(Plain-text document sources)
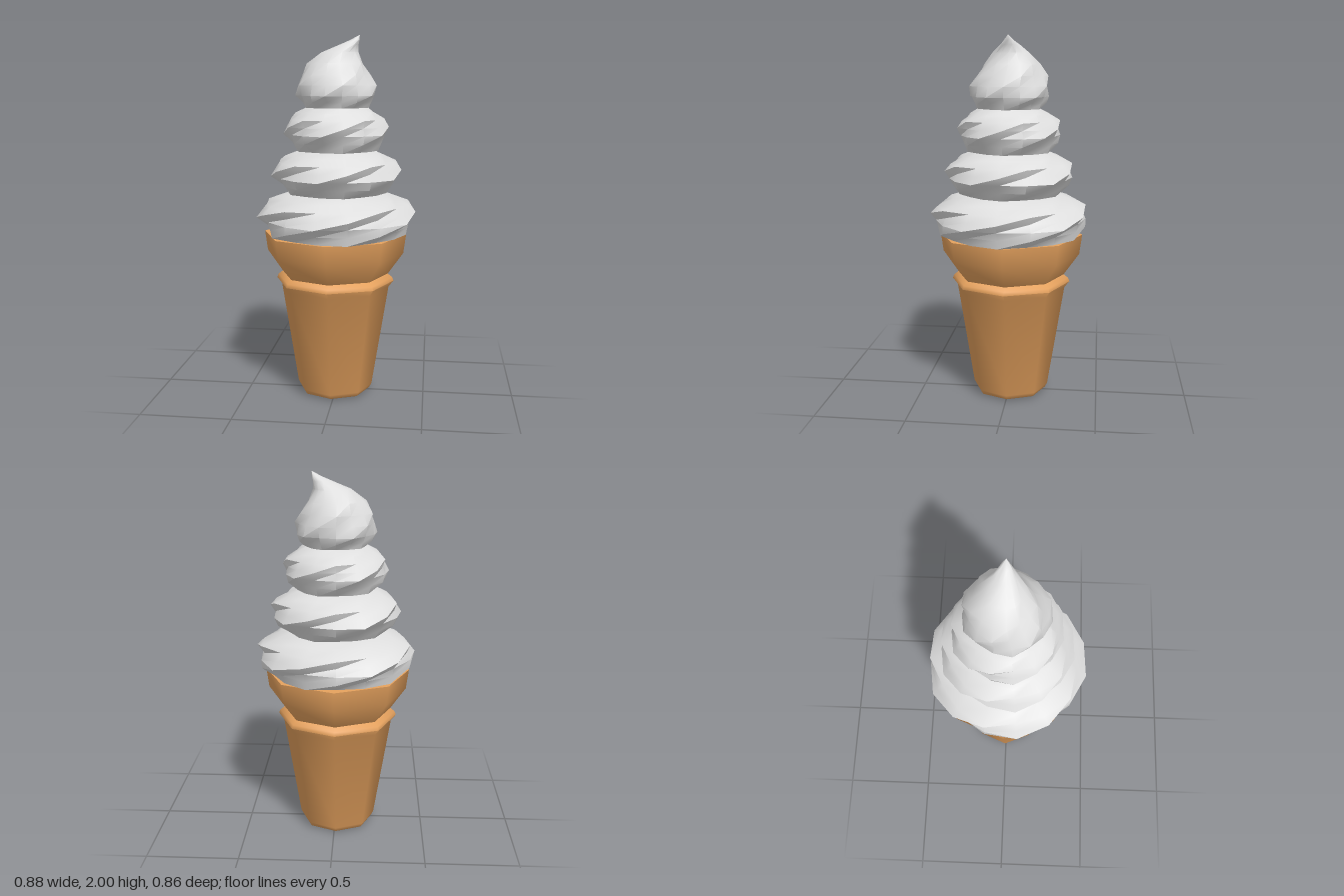
import * as THREE from 'three';
import { toCreasedNormals } from 'three/addons/utils/BufferGeometryUtils.js';

const LOBES = 5;
const STEP = 24; // degrees between columns, and twist from row to row
const SECTION = [1, 0.915, 0.945]; // ridge, groove under it, slope up to the next ridge

// Five-ridged twisted body lofted through rows of [y, ridge radius, centre x, centre z]
function swirl(rows) {
  const n = LOBES * SECTION.length;
  const pos = [], index = [];
  rows.forEach(([y, r, cx = 0, cz = 0], i) => {
    for (let j = 0; j < n; j++) {
      const a = THREE.MathUtils.degToRad(69 + (i + j) * STEP);
      const rr = r * SECTION[j % SECTION.length];
      pos.push(cx + Math.cos(a) * rr, y, cz - Math.sin(a) * rr);
    }
  });
  for (let i = 0; i < rows.length - 1; i++) {
    for (let j = 0; j < n; j++) {
      const a = i * n + j, b = i * n + (j + 1) % n;
      index.push(a, b, a + n, b, b + n, a + n);
    }
  }
  // Close both ends
  const first = rows[0], last = rows[rows.length - 1];
  const bottom = pos.length / 3, top = bottom + 1, lastRow = (rows.length - 1) * n;
  pos.push(first[2] || 0, first[0], first[3] || 0, last[2] || 0, last[0], last[3] || 0);
  for (let j = 0; j < n; j++) {
    const k = (j + 1) % n;
    index.push(bottom, k, j, top, lastRow + j, lastRow + k);
  }
  const g = new THREE.BufferGeometry();
  g.setAttribute('position', new THREE.Float32BufferAttribute(pos, 3));
  g.setIndex(index);
  return toCreasedNormals(g, 0.65);
}

export function createModel() {
  const group = new THREE.Group();
  const wafer = new THREE.MeshStandardMaterial({ color: 0xe6a25e });
  wafer.name = 'wafer';
  const cream = new THREE.MeshStandardMaterial({ color: 0xdedede });
  cream.name = 'cream';
  const add = (name, geometry, material) => {
    const mesh = new THREE.Mesh(geometry, material);
    mesh.name = name;
    group.add(mesh);
    return mesh;
  };

  // Eight-sided wafer cup with collar and flared rim
  const profile = [
    [0, 0], [0.177, 0], [0.2, 0.01], [0.213, 0.035], [0.305, 0.615], [0.333, 0.65],
    [0.325, 0.67], [0.3, 0.69], [0.385, 0.81], [0.4, 0.92], [0, 0.92],
  ].map(([r, y]) => new THREE.Vector2(r, y));
  const cup = add('waferCup', toCreasedNormals(new THREE.LatheGeometry(profile, 8), 1.0), wafer);
  cup.position.set(-0.01, 0, -0.005);

  // Three stacked layers: base height, widest radius, relative radius at the bottom
  const layers = [[0.92, 0.447, 0.87], [1.15, 0.365, 0.76], [1.383, 0.292, 0.79]];
  layers.forEach(([y0, radius, foot], i) => {
    const envelope = [
      [0, foot], [0.045, foot * 0.45 + 0.55], [0.09, 1], [0.13, 0.985],
      [0.17, 0.94], [0.205, 0.77], [0.233, 0.6],
    ];
    add('creamLayer' + (i + 1), swirl(envelope.map(([dy, f]) => [y0 + dy, radius * f])), cream);
  });

  // Top layer, narrowing into a tip bent to one side
  add('creamTip', swirl([
    [1.615, 0.178], [1.645, 0.2], [1.68, 0.225], [1.735, 0.22],
    [1.79, 0.198, -0.005, -0.01], [1.85, 0.16, -0.005, -0.015],
    [1.91, 0.104, 0.015, -0.012], [1.95, 0.055, 0.065, -0.008],
    [1.975, 0.026, 0.1, -0.006], [2, 0.002, 0.123, -0.005],
  ]), cream);

  return group;
}
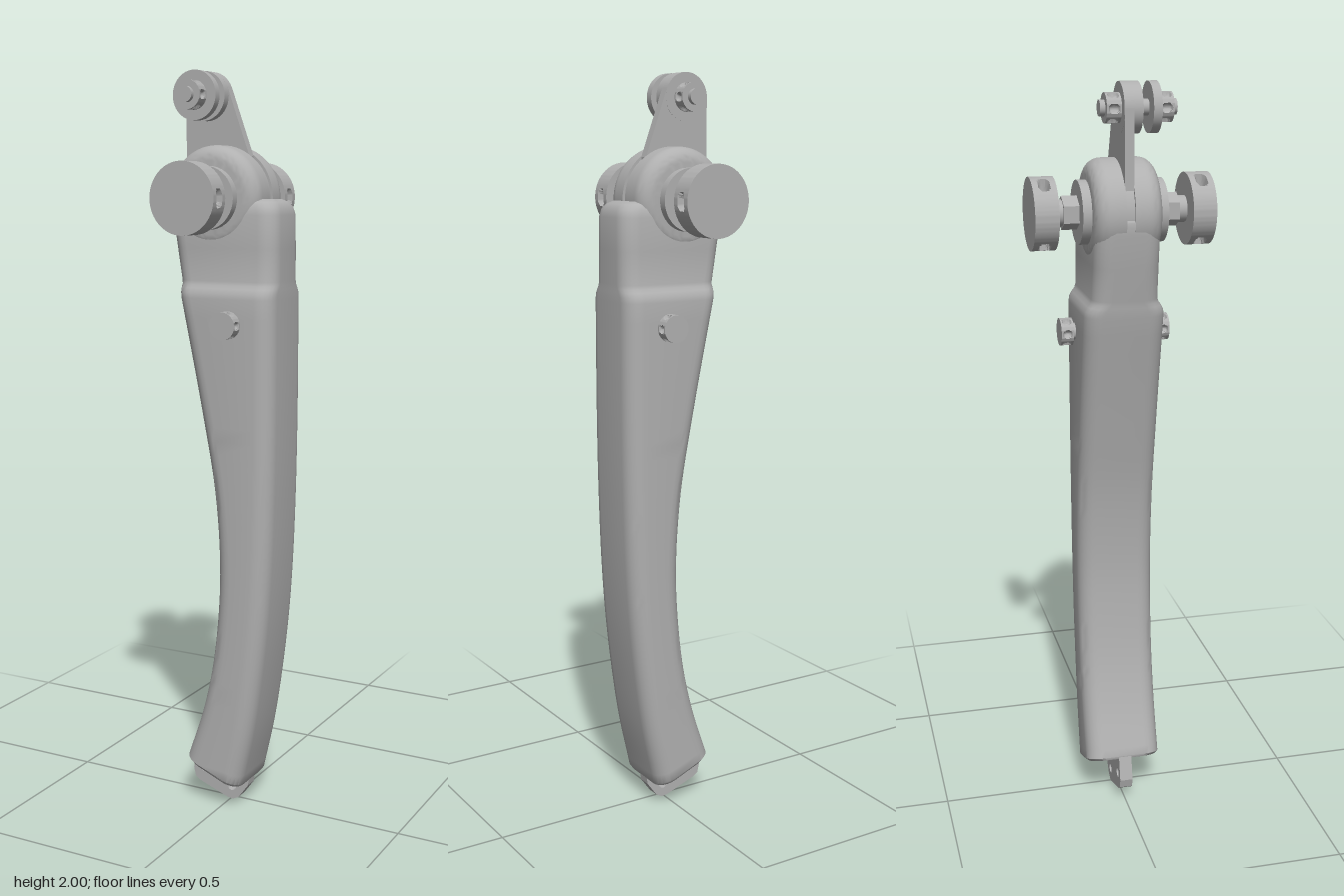
import * as THREE from 'three';
import { toCreasedNormals } from 'three/addons/utils/BufferGeometryUtils.js';

const metal = new THREE.MeshStandardMaterial({ color: 0xb0b0b0 });
metal.name = 'grey metal';

const HUB = [-0.025, 1.678];   // pivot axis of the lever
const EYE = [-0.071, 1.937];   // axis of the clamp bolt above

export function createModel() {
  const model = new THREE.Group();
  const add = (name, geometry, x = 0, y = 0, z = 0) => {
    const mesh = new THREE.Mesh(geometry, metal);
    mesh.name = name;
    mesh.position.set(x, y, z);
    model.add(mesh);
    return mesh;
  };

  // Cylinder along z between two depths
  const rod = (name, [x, y], r, z0, z1, sides = 40) => {
    const g = new THREE.CylinderGeometry(r, r, z1 - z0, sides).rotateX(Math.PI / 2);
    return add(name, sides < 12 ? toCreasedNormals(g, 0.5) : g, x, y, (z0 + z1) / 2);
  };

  // Cylinder along z with oval sockets sunk into its rim
  const socketed = (name, [x, y], r, z0, z1, count, halfWidth, halfHeight, depth) => {
    const h = z1 - z0;
    const g = new THREE.CylinderGeometry(r, r, h, 96, 16).rotateX(Math.PI / 2);
    const p = g.attributes.position;
    const pitch = (Math.PI * 2) / count;
    for (let i = 0; i < p.count; i++) {
      const px = p.getX(i), py = p.getY(i), pz = p.getZ(i);
      if (Math.abs(pz) > h / 2 - 1e-5) continue;
      let a = Math.atan2(py, px);
      a -= Math.round(a / pitch) * pitch;
      const d = Math.hypot((a * r) / halfWidth, pz / halfHeight);
      if (d >= 1) continue;
      const s = 1 - (depth / r) * Math.sqrt(1 - d * d);
      p.setXY(i, px * s, py * s);
    }
    return add(name, toCreasedNormals(g, 0.6), x, y, (z0 + z1) / 2);
  };

  // Flat plate centred on a depth
  const plate = (name, shape, z0, z1) =>
    add(name, new THREE.ExtrudeGeometry(shape, { depth: z1 - z0, bevelEnabled: false, curveSegments: 24 }), 0, 0, z0);

  add('leverHandle', handleGeometry());

  // Pivot hub: two rounded cheeks with a slot for the link
  for (const side of [1, -1]) {
    const pts = [[0, 0.011], [0.134, 0.011]];
    for (let i = 0; i <= 8; i++) {
      const a = (i / 8) * Math.PI / 2;
      pts.push([0.094 + 0.04 * Math.cos(a), 0.047 + 0.04 * Math.sin(a)]);
    }
    pts.push([0, 0.087]);
    const g = new THREE.LatheGeometry(pts.map(([r, z]) => new THREE.Vector2(r, z)), 64);
    g.rotateX(side * Math.PI / 2);
    add('hubCheek', toCreasedNormals(g, 0.6), ...HUB, 0);
  }
  rod('hubCore', HUB, 0.127, -0.012, 0.012, 64);

  // Mirrored axle ends, knobs and side screws
  for (const side of [1, -1]) {
    const span = (a, b) => (side > 0 ? [a, b] : [-b, -a]);
    rod('hubCollar', HUB, 0.081, ...span(0.08, 0.11));
    rod('axleNut', HUB, 0.043, ...span(0.1, 0.15), 6);
    rod('axle', HUB, 0.034, ...span(0.1, 0.18));
    socketed('knob', HUB, 0.092, ...span(0.171, 0.232), 3, 0.024, 0.014, 0.045);
    const screw = [0.042, 1.355];
    rod('screwStem', screw, 0.022, ...span(0.09, 0.125));
    socketed('screwHead', screw, 0.036, ...span(0.113, 0.146), 6, 0.011, 0.012, 0.012);
  }

  // Link rising from the hub slot
  const link = new THREE.Shape();
  link.moveTo(0.05, 1.68);
  link.lineTo(0.052, 1.785);
  link.lineTo(-0.011, 1.958);
  link.absarc(...EYE, 0.063, 0.34, Math.PI, false);
  link.lineTo(-0.134, 1.68);
  plate('link', link, -0.012, 0.012);

  // Clamp bolt with its washers and nuts
  rod('linkEye', EYE, 0.063, -0.0125, 0.035, 48);
  rod('washer', EYE, 0.063, 0.061, 0.083, 48);
  rod('clampBolt', EYE, 0.02, -0.063, 0.132);
  socketed('clampNut', EYE, 0.037, -0.05, -0.012, 6, 0.012, 0.014, 0.012);
  socketed('clampNut', EYE, 0.037, 0.083, 0.12, 6, 0.012, 0.014, 0.012);

  // Drilled tang at the foot
  const tang = new THREE.Shape([
    [-0.1, 0.15], [-0.106, 0.125], [-0.119, 0.07], [-0.113, 0.045], [-0.1, 0.035],
    [-0.01, 0.002], [0.008, 0], [0.026, 0.01], [0.055, 0.05], [0.06, 0.09],
  ].map(([x, y]) => new THREE.Vector2(x, y)));
  for (const [x, y] of [[-0.086, 0.078], [0.004, 0.038]]) {
    tang.holes.push(new THREE.Path().absarc(x, y, 0.013, 0, Math.PI * 2, true));
  }
  plate('footTang', tang, -0.018, 0.018);

  return model;
}

// Rounded-rectangle sections lofted between the handle's left and right edges
function handleGeometry() {
  const curve = (pts) => new THREE.CatmullRomCurve3(pts.map(([x, y]) => new THREE.Vector3(x, y, 0)));
  const left = curve([[-0.104, 0.14], [-0.06, 0.27], [-0.029, 0.4], [-0.01, 0.55], [-0.004, 0.7],
    [-0.018, 0.9], [-0.057, 1.12], [-0.119, 1.42]]);
  const right = curve([[0.062, 0.075], [0.096, 0.23], [0.119, 0.38], [0.137, 0.54], [0.148, 0.7],
    [0.155, 0.9], [0.158, 1.12], [0.158, 1.42]]);

  // Each section: left x, left y, right x, right y, half depth
  const sections = [[-0.092, 0.127, 0.047, 0.065, 0.088], [-0.101, 0.131, 0.056, 0.066, 0.098]];
  for (let i = 0; i <= 42; i++) {
    const a = left.getPoint(i / 42), b = right.getPoint(i / 42);
    sections.push([a.x, a.y, b.x, b.y, 0.105]);
  }
  // Step in to the thinner neck, then round over the shoulder
  for (const [y, xl, xr, hz] of [
    [1.434, -0.121, 0.158, 0.103], [1.446, -0.123, 0.158, 0.096], [1.455, -0.124, 0.158, 0.089],
    [1.465, -0.126, 0.158, 0.086], [1.55, -0.14, 0.158, 0.085], [1.635, -0.154, 0.157, 0.084],
    [1.655, -0.155, 0.152, 0.08], [1.668, -0.155, 0.142, 0.072], [1.675, -0.15, 0.128, 0.06],
  ]) sections.push([xl, y, xr, y, hz]);

  const STEPS = 7, N = STEPS * 4;
  const pos = [], index = [];
  for (const [xl, yl, xr, yr, hz] of sections) {
    const half = Math.hypot(xr - xl, yr - yl) / 2;
    const ux = (xr - xl) / (2 * half), uy = (yr - yl) / (2 * half);
    const r = 0.046;
    for (let c = 0; c < 4; c++) {
      const su = c === 0 || c === 3 ? 1 : -1, sz = c < 2 ? 1 : -1;
      for (let k = 0; k < STEPS; k++) {
        const a = (c + k / (STEPS - 1)) * Math.PI / 2;
        const u = su * (half - r) + r * Math.cos(a);
        pos.push((xl + xr) / 2 + ux * u, (yl + yr) / 2 + uy * u, sz * (hz - r) + r * Math.sin(a));
      }
    }
  }
  const last = (sections.length - 1) * N;
  for (let j = 0; j < N; j++) {
    const k = (j + 1) % N;
    for (let o = 0; o < last; o += N) {
      index.push(o + j, o + N + j, o + k, o + k, o + N + j, o + N + k);
    }
    // End caps
    if (j > 0 && j < N - 1) index.push(0, j, k, last, last + k, last + j);
  }
  const g = new THREE.BufferGeometry();
  g.setAttribute('position', new THREE.Float32BufferAttribute(pos, 3));
  g.setIndex(index);
  return toCreasedNormals(g, 0.7);
}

> _WORK REQUEST_
Output exactly the lines above that lie between the line with "cream.name = 'cream';" and the line with "metal.name = 'grey metal';", those two lines included, and no pictures.

> _THE COMPLETED TASK_
  cream.name = 'cream';
  const add = (name, geometry, material) => {
    const mesh = new THREE.Mesh(geometry, material);
    mesh.name = name;
    group.add(mesh);
    return mesh;
  };

  // Eight-sided wafer cup with collar and flared rim
  const profile = [
    [0, 0], [0.177, 0], [0.2, 0.01], [0.213, 0.035], [0.305, 0.615], [0.333, 0.65],
    [0.325, 0.67], [0.3, 0.69], [0.385, 0.81], [0.4, 0.92], [0, 0.92],
  ].map(([r, y]) => new THREE.Vector2(r, y));
  const cup = add('waferCup', toCreasedNormals(new THREE.LatheGeometry(profile, 8), 1.0), wafer);
  cup.position.set(-0.01, 0, -0.005);

  // Three stacked layers: base height, widest radius, relative radius at the bottom
  const layers = [[0.92, 0.447, 0.87], [1.15, 0.365, 0.76], [1.383, 0.292, 0.79]];
  layers.forEach(([y0, radius, foot], i) => {
    const envelope = [
      [0, foot], [0.045, foot * 0.45 + 0.55], [0.09, 1], [0.13, 0.985],
      [0.17, 0.94], [0.205, 0.77], [0.233, 0.6],
    ];
    add('creamLayer' + (i + 1), swirl(envelope.map(([dy, f]) => [y0 + dy, radius * f])), cream);
  });

  // Top layer, narrowing into a tip bent to one side
  add('creamTip', swirl([
    [1.615, 0.178], [1.645, 0.2], [1.68, 0.225], [1.735, 0.22],
    [1.79, 0.198, -0.005, -0.01], [1.85, 0.16, -0.005, -0.015],
    [1.91, 0.104, 0.015, -0.012], [1.95, 0.055, 0.065, -0.008],
    [1.975, 0.026, 0.1, -0.006], [2, 0.002, 0.123, -0.005],
  ]), cream);

  return group;
}
import * as THREE from 'three';
import { toCreasedNormals } from 'three/addons/utils/BufferGeometryUtils.js';

const metal = new THREE.MeshStandardMaterial({ color: 0xb0b0b0 });
metal.name = 'grey metal';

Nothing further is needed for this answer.